Let me tell you a story. I was at a presentation that a friend, an astrophysicist, gave to a potential donor. I thought the presentation was lucid and compelling (and I’m a professor of visual arts here at UC San Diego so at the end of the day, I know really nothing about astrophysics). After the talk the sponsor said to him, “you know what, I’m gonna pass because I just don’t feel inspired …you should be more like Malcolm Gladwell.”

At this point I kind of lost it. Can you imagine?

Think about it: an actual scientist who produces actual knowledge should be more like a journalist who recycles fake insights! This is beyond popularisation. This is taking something with value and substance and coring it out so that it can be swallowed without chewing. This is not the solution to our most frightening problems – rather this is one of our most frightening problems.

So I ask the question: does TED epitomize a situation where if a scientist’s work (or an artist’s or philosopher’s or activist’s or whoever) is told that their work is not worthy of support, because the public doesn’t feel good listening to them?
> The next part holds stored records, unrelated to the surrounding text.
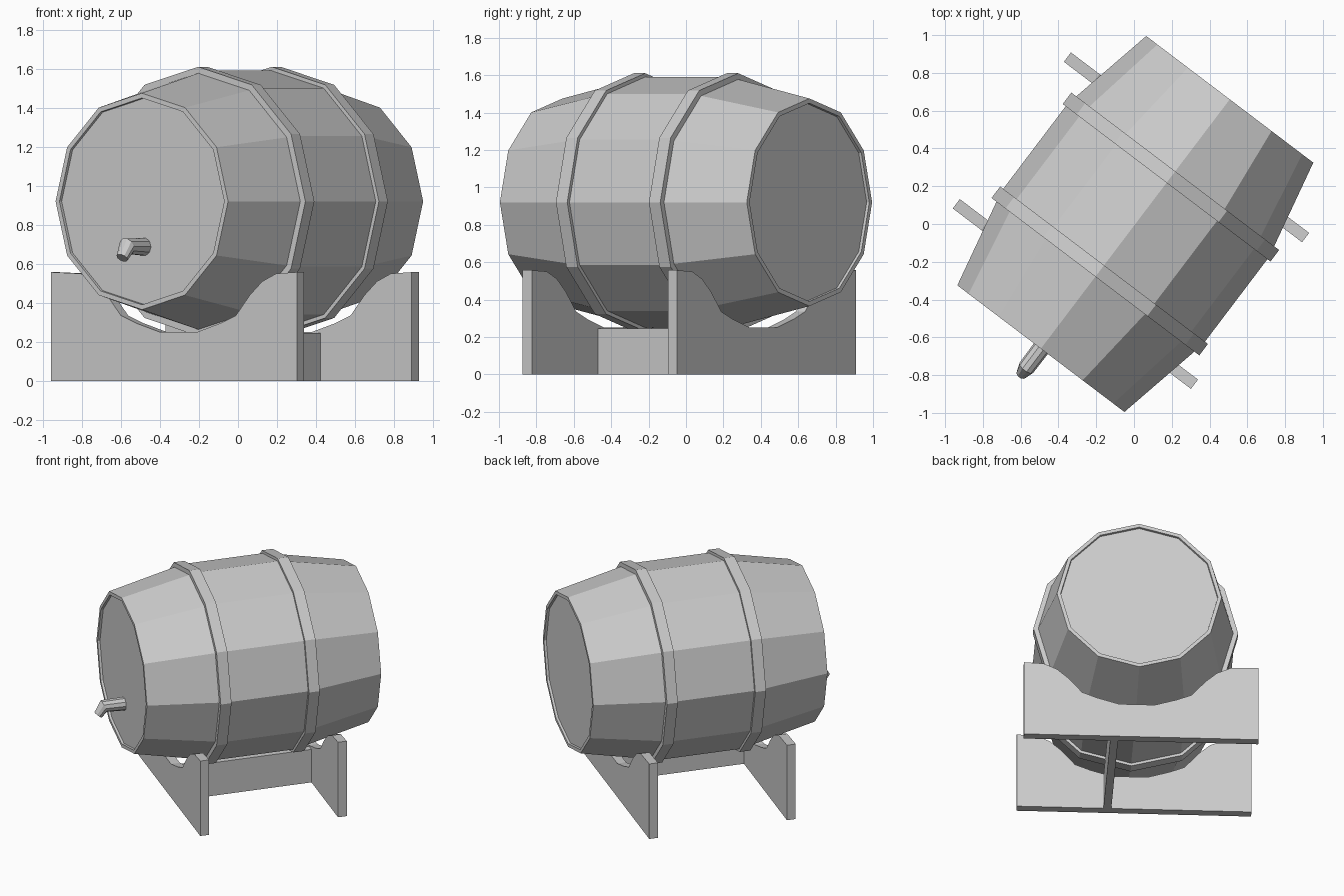
import bpy, bmesh, math
from mathutils import Matrix

cube = bpy.data.objects.get("Cube")
if cube:
    bpy.data.objects.remove(cube, do_unlink=True)

AXIS_Z = 0.92      # height of the barrel axis
SIDES = 12
# Everything is built along local y, then turned to its resting direction
PLACE = Matrix.Translation((0.007, 0, 0)) @ Matrix.Rotation(math.radians(-37.15), 4, 'Z')

grey = bpy.data.materials.new("plain grey")
grey.use_nodes = True
COLOUR = (0.6, 0.6, 0.6, 1)
grey.diffuse_color = COLOUR
grey.node_tree.nodes["Principled BSDF"].inputs["Base Color"].default_value = COLOUR


def finish(name, bm):
    bmesh.ops.recalc_face_normals(bm, faces=bm.faces[:])
    bm.transform(PLACE)
    mesh = bpy.data.meshes.new(name)
    bm.to_mesh(mesh)
    bm.free()
    mesh.materials.append(grey)
    obj = bpy.data.objects.new(name, mesh)
    bpy.context.collection.objects.link(obj)
    return obj


def loft(name, rings, sides=SIDES, closed=False):
    """Skin rings of (y, z, radius, tilt); closed joins last ring to first."""
    bm = bmesh.new()
    loops = []
    for y, z, r, tilt in rings:
        loop = []
        for i in range(sides):
            a = math.tau * i / sides
            up = r * math.sin(a)
            loop.append(bm.verts.new((r * math.cos(a), y + up * math.sin(tilt),
                                      z + up * math.cos(tilt))))
        loops.append(loop)
    pairs = list(zip(loops, loops[1:]))
    if closed:
        pairs.append((loops[-1], loops[0]))
    else:
        bm.faces.new(loops[0])
        bm.faces.new(loops[-1])
    for a, b in pairs:
        for i in range(sides):
            j = (i + 1) % sides
            bm.faces.new((a[i], a[j], b[j], b[i]))
    return finish(name, bm)


def plank(name, outline, y0, y1):
    """Extrude an x-z outline from y0 to y1."""
    bm = bmesh.new()
    face = bm.faces.new([bm.verts.new((x, y0, z)) for x, z in outline])
    moved = bmesh.ops.extrude_face_region(bm, geom=[face])["geom"]
    bmesh.ops.translate(bm, vec=(0, y1 - y0, 0),
                        verts=[v for v in moved if isinstance(v, bmesh.types.BMVert)])
    return finish(name, bm)


# Barrel body with recessed heads
half = [(0.812, 0.528), (0.828, 0.53), (0.828, 0.555), (0.29, 0.67)]
profile = [(-y, r) for y, r in half] + [(y, r) for y, r in reversed(half)]
loft("barrel_body", [(y, AXIS_Z, r, 0) for y, r in profile])

# Hoops
for side, sign in (("front", -1), ("back", 1)):
    c = 0.312 * sign
    section = [(-0.038, 0.64), (-0.038, 0.69), (0.038, 0.69), (0.038, 0.64)]
    loft(side + "_hoop", [(c + dy, AXIS_Z, r, 0) for dy, r in section], closed=True)

# Tap: straight pipe that bends into a short tapered spout
loft("tap", [(-0.80, 0.687, 0.047, 0), (-0.955, 0.69, 0.045, -0.4),
             (-0.995, 0.63, 0.031, -0.9)], sides=10)

# Cradle boards with a notch for the barrel
notch = [(0.63, 0.55), (0.54, 0.51), (0.46, 0.44), (0.37, 0.335), (0.27, 0.295), (0.12, 0.25)]
outline = ([(-0.82, 0), (0.762, 0), (0.762, 0.557)] + notch
           + [(-x, z) for x, z in reversed(notch)] + [(-0.82, 0.557)])
for side, sign in (("front", -1), ("back", 1)):
    c = 0.487 * sign
    plank(side + "_cradle_board", outline, c - 0.031, c + 0.031)

# Lengthwise beam between the boards
plank("cradle_beam", [(0.125, 0), (0.178, 0), (0.178, 0.245), (0.125, 0.245)], -0.456, 0.456)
I submit that astrophysics run on the model of American Idol is a recipe for civilizational disaster.

I absolutely agree. Simplification should not fit onto the menu; we must raise the general understanding of the systems in which we live – politics, economics, history – and their vast nuances to actually solve said problems through innovation. Giving people a “feel-good” talk on inspiring topics (or re-affirming previously conceived notions) will not foster any forward development in civilization.

TED Talks are the sort of thing a narcissist society would develop: delineating things to make us feel like we know something when we know nothing. We’re not learning; we’re accepting what we already know or like in advance, and not seeing all the various areas for improvement. Why do we still live in architectural designs that originated centuries ago, and yet we hold all the information of accumulated human civilization at our fingertips? How do we still drive in cars with century old technology under the hood, and yet we can instant relay information across the world in milliseconds?

I can tell you: fear. Fear of development, fear of progress, and fear of the unknown. We only delve into the realms we know. We don’t want to look stupid, so we don’t bother or we say nothing. I accuse myself as much as anyone else in this category. Why would I want to know more, simply to realize how dumb I really am in the grand scheme? Nobody, that’s who. In our current time, it’s easier than ever to insulate yourself from the outside world and from intellectual opposition, and that’s an impulse I often fight.

And yet, at the same time, people of the Western world hold the ability to see what they don’t know, and understand what they may never understand just with a simple stroke of the keyboard. An amazing contradiction, that. So what do you do with all of that? Well, you might find that simplifying things might prove a daunting task when something comes along and destroys your ideas and previously held notions. Nothing could be more true for me as of late.

Onward to the second part!

About Zachery Oliver

Zachery Oliver, MTS, is the lead writer for Theology Gaming, a blog focused on the integration of games and theological issues. He can be reached at viewtifulzfo at gmail dot com or on Theology Gaming’s Facebook Page.